* **GOAL OF THE EXERCISE**
Scan the entries that follow and copy out every line containing "verts".

(EXTRACTED MATERIAL Opens)

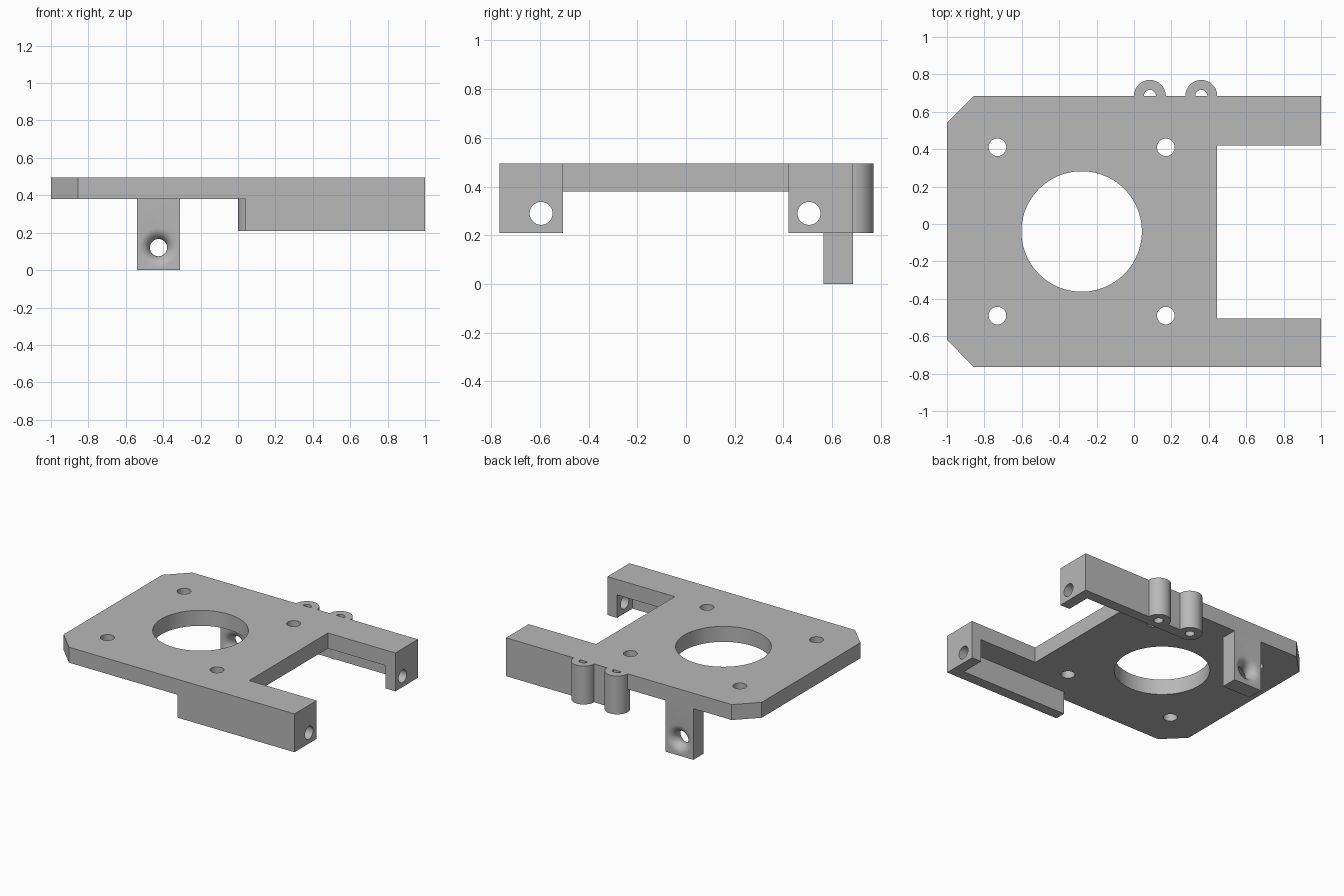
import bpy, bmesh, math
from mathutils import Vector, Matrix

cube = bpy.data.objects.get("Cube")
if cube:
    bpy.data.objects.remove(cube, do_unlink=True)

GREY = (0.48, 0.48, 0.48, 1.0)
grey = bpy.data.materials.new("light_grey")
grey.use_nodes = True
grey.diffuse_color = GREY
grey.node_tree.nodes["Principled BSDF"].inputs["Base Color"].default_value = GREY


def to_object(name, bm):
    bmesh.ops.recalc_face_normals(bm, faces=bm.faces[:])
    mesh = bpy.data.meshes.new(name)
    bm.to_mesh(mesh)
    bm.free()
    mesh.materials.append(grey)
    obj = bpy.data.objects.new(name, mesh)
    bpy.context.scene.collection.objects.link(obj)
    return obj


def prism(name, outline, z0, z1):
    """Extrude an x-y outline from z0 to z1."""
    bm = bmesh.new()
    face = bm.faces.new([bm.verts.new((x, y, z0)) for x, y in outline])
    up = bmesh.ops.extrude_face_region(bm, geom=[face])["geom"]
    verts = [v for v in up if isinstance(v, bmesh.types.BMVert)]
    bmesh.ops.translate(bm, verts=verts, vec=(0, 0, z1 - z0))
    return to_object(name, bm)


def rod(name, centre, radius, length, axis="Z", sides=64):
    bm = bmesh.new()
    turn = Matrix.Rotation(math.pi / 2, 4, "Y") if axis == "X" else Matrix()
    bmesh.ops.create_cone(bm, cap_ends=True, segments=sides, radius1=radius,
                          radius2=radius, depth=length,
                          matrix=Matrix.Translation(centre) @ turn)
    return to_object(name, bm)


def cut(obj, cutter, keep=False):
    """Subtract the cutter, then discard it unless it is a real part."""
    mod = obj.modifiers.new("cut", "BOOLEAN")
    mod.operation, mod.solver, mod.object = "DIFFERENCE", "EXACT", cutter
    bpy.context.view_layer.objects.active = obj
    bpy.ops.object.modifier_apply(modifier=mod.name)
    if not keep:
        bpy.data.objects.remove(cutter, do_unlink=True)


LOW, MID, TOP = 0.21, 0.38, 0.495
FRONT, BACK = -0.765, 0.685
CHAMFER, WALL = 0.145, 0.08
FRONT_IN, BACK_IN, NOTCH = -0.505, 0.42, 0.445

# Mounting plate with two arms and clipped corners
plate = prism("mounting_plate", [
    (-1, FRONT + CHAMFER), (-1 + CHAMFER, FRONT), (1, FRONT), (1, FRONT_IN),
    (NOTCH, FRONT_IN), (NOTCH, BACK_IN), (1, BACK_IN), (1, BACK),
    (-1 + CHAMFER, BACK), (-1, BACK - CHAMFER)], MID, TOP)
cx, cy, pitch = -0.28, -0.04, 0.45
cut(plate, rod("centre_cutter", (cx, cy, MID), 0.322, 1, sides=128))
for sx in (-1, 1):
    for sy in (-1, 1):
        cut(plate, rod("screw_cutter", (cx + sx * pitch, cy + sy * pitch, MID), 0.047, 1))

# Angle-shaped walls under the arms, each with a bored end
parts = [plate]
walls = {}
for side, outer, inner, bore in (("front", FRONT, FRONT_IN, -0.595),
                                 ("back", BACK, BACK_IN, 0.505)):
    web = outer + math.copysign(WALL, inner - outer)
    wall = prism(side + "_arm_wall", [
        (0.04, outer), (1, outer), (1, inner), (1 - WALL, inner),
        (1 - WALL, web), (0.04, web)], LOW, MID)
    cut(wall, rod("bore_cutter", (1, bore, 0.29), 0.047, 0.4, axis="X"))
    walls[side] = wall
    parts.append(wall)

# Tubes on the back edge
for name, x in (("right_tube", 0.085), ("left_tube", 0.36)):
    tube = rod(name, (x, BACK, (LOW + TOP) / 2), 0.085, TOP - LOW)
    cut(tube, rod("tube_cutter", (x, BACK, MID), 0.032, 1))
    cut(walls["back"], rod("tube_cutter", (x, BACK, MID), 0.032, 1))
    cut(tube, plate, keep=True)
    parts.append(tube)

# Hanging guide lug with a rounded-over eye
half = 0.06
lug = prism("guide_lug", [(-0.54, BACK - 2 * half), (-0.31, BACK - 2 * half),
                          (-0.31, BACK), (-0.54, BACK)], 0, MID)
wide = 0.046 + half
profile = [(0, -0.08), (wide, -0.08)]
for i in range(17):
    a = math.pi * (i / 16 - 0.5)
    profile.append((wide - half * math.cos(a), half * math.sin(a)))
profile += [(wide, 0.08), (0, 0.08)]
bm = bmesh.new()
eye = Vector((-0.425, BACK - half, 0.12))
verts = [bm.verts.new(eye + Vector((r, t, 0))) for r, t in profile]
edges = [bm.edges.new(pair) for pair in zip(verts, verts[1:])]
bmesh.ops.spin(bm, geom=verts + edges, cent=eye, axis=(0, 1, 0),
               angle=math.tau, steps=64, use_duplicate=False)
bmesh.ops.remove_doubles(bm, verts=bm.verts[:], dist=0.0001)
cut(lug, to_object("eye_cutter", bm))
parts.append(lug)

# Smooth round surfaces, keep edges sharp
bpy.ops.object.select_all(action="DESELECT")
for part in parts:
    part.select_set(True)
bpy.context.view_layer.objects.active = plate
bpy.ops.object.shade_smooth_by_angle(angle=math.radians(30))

(EXTRACTED MATERIAL Closes)
(EXTRACTED MATERIAL Opens)

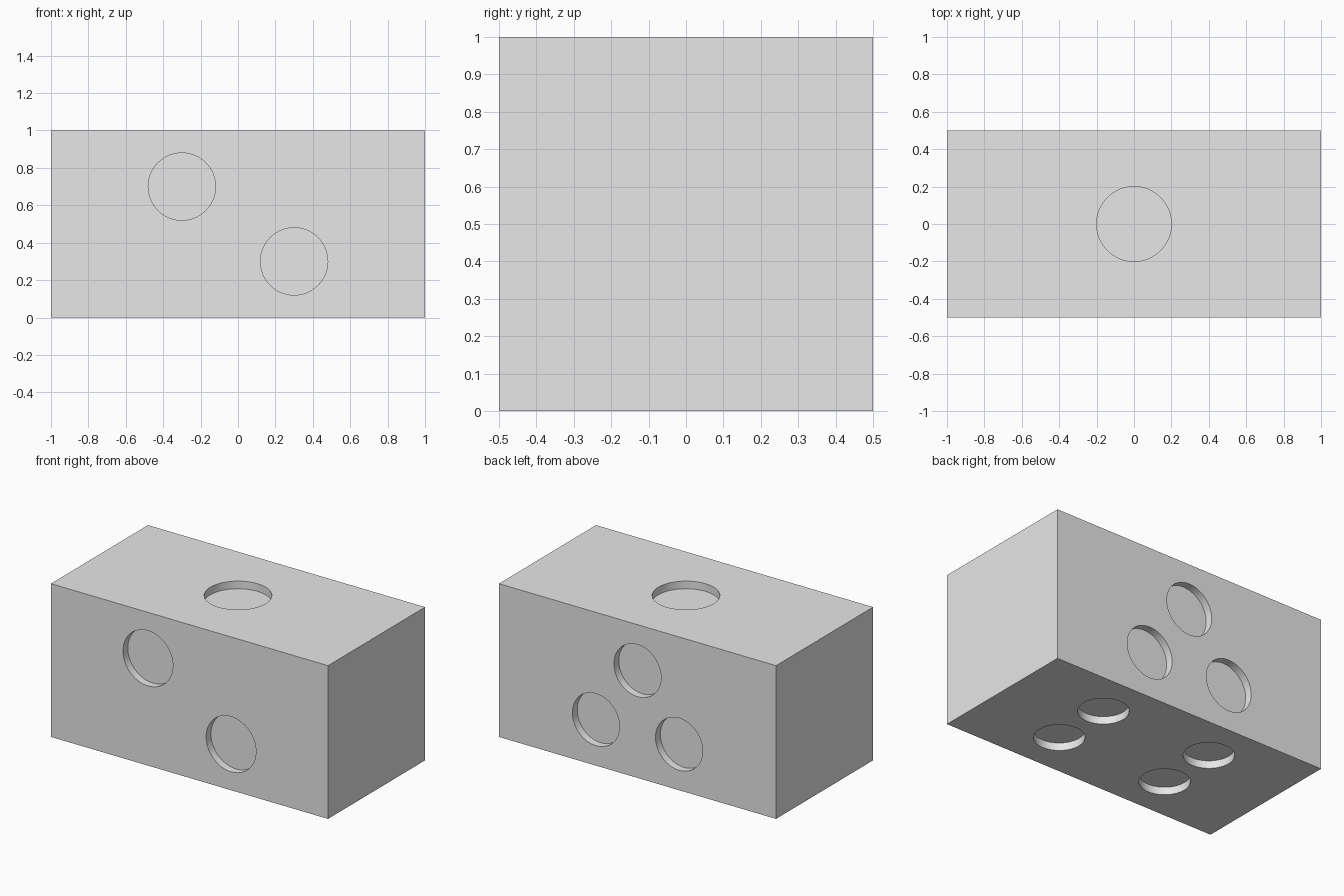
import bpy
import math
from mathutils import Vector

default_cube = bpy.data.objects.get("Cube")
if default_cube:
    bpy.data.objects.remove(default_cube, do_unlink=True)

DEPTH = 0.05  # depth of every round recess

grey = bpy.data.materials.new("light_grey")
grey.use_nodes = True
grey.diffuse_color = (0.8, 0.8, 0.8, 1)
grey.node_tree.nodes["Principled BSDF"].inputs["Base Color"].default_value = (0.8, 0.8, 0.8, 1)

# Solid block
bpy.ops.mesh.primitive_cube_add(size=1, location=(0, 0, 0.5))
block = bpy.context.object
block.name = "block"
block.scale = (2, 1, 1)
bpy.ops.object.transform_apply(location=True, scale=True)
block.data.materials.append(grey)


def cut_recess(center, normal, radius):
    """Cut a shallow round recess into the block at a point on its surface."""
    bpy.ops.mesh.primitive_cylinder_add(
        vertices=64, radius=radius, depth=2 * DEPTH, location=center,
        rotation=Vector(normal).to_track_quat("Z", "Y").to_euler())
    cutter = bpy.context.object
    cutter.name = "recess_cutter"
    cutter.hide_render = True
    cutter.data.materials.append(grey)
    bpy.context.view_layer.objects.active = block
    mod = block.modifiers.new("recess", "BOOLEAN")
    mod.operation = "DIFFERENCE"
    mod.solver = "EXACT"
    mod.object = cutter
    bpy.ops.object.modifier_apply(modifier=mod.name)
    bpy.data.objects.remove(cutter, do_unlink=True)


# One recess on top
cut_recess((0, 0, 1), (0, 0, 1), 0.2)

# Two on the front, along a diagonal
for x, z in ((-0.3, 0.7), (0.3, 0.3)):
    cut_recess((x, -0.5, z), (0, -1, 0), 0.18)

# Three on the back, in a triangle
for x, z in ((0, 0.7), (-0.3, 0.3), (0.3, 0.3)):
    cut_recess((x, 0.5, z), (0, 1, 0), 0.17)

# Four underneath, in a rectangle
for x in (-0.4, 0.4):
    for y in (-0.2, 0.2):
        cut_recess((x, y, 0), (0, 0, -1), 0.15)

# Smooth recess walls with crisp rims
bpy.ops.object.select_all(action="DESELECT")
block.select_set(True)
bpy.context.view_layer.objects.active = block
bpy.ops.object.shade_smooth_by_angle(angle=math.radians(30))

(EXTRACTED MATERIAL Closes)

* **RESPONSE**
    face = bm.faces.new([bm.verts.new((x, y, z0)) for x, y in outline])
    verts = [v for v in up if isinstance(v, bmesh.types.BMVert)]
    bmesh.ops.translate(bm, verts=verts, vec=(0, 0, z1 - z0))
verts = [bm.verts.new(eye + Vector((r, t, 0))) for r, t in profile]
edges = [bm.edges.new(pair) for pair in zip(verts, verts[1:])]
bmesh.ops.spin(bm, geom=verts + edges, cent=eye, axis=(0, 1, 0),
bmesh.ops.remove_doubles(bm, verts=bm.verts[:], dist=0.0001)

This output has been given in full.